The studyâs lead author Noam Sobel of the Weizmann Institute of Science in Israel identified differences in the way autistic patients respond to smell. For example, autistic children sniff odors the same way, whether the smell is good or bad.
For the study, Sobel and his team created a âcomputer-controlled air-dilution olfactometerâ equipped with a âpediatric nasal cannula.â This device allowed them to present the children with pleasant odors (rose and shampoo) and unpleasant odors (sour milk and rotten fish). Researchers were then able to measure their sniff response by nasal airflow.

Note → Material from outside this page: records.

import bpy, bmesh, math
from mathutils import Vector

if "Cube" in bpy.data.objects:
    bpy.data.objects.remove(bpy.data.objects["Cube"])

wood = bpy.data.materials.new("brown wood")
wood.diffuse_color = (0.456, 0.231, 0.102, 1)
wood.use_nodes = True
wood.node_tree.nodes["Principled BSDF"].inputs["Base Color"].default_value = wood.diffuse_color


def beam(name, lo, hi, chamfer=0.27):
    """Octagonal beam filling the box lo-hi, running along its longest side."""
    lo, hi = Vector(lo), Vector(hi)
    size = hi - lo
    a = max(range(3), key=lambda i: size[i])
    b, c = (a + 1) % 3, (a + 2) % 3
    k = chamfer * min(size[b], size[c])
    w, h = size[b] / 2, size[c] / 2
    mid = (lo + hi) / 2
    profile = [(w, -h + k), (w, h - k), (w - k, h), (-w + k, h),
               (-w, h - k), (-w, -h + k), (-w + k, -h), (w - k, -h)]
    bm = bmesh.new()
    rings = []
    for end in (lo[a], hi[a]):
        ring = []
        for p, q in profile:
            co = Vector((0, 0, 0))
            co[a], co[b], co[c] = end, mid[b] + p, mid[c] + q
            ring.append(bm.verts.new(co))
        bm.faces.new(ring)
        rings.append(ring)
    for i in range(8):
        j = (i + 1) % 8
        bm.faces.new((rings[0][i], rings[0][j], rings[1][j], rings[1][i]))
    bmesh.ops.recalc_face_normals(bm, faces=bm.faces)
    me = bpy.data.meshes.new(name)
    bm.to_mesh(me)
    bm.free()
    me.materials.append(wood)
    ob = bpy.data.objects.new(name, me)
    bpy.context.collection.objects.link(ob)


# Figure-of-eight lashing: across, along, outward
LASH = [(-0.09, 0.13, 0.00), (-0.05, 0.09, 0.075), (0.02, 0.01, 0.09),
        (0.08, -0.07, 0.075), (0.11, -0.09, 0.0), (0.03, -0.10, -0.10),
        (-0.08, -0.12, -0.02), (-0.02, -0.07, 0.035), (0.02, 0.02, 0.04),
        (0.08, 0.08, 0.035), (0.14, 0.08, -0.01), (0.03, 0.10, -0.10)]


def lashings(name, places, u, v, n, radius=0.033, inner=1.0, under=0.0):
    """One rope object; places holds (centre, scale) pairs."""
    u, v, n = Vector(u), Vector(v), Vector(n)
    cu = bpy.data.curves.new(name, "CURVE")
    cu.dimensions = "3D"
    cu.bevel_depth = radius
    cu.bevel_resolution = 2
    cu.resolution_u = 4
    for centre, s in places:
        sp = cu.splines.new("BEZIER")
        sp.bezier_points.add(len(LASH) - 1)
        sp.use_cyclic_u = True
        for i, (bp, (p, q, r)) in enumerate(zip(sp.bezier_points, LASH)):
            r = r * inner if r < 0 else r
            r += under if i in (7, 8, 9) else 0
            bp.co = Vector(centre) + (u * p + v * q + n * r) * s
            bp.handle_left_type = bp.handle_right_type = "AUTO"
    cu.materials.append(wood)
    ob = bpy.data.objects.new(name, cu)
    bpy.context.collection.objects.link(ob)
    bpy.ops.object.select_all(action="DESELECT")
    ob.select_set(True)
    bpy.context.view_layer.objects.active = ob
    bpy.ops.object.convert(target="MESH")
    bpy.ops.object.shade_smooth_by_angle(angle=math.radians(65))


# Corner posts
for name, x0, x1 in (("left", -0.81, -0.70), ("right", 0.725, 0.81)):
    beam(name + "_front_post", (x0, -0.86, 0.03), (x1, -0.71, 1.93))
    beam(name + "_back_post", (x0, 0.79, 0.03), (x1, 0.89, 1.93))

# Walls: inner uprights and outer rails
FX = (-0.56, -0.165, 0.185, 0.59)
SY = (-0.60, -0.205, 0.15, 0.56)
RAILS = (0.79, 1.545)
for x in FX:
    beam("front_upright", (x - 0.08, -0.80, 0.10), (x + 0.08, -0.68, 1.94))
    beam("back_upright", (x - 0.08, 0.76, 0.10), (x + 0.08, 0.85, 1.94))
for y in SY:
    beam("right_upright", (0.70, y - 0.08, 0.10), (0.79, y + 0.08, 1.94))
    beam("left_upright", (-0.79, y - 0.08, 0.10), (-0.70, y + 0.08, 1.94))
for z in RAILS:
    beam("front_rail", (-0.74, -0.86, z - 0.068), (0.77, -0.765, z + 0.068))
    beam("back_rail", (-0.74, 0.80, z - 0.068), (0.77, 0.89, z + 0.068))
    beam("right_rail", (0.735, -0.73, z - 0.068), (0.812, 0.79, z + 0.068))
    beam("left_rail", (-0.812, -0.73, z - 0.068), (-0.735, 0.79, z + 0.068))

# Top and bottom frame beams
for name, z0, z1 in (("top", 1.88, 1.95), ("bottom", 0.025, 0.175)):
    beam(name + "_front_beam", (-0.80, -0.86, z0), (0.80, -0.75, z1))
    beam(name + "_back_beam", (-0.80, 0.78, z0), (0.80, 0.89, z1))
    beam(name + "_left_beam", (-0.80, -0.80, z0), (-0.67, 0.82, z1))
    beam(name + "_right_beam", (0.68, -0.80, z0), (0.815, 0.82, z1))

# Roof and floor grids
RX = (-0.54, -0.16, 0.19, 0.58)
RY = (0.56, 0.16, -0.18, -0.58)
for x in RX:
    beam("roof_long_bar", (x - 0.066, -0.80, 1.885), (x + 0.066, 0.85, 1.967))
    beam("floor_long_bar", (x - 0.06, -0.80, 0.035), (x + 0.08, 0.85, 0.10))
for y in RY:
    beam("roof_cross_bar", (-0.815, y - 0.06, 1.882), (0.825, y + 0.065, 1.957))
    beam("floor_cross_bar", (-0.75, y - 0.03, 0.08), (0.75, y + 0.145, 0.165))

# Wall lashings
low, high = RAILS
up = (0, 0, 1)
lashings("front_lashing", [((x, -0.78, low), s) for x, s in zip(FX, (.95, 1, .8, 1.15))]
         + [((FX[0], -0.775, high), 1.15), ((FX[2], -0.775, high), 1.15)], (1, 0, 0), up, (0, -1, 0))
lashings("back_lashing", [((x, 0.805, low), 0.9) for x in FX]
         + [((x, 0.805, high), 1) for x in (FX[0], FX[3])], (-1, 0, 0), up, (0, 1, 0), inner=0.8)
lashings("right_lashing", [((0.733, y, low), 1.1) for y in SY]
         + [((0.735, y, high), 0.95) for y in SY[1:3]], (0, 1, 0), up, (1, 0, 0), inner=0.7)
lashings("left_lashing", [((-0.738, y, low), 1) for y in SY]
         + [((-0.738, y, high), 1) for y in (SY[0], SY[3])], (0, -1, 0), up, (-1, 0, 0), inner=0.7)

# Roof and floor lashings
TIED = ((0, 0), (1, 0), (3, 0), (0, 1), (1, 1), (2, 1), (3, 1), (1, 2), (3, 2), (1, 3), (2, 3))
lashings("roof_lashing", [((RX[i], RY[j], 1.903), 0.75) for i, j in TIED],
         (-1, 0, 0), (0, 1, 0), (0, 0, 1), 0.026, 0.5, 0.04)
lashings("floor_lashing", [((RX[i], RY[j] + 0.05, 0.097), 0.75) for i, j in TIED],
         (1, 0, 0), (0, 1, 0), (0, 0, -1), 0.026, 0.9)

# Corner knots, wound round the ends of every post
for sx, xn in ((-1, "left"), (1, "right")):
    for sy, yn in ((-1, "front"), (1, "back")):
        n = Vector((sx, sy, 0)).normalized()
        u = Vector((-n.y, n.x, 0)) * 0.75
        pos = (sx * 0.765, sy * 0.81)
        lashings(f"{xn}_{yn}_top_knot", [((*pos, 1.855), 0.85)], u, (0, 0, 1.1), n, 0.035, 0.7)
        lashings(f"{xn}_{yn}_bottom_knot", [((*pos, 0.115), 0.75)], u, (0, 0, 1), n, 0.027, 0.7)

The team discovered that children without autism adjusted their âsniff responseâ within 305 milliseconds of being presented with an odor, while autistic children didnât adjust their sniff response at all. The âsniff testâ helped researchers identify which children had autism and which didnât within 10 minutes of doing the testâwith 81% accuracy.
Sobel and his team believe this could pave the way for more comprehensive medical testing for autism.
Autism has become the fastest growing development disorder in the U.S., where one in 68 children has been diagnosed with autism, the majority of whom are males.
Source for Todayâs Article:
Whiteman, H., âCould a ‘sniff test’ lead to early autism diagnosis?â Medical News Today web site, July 3, 2015; http://www.medicalnewstoday.com/articles/296123.php.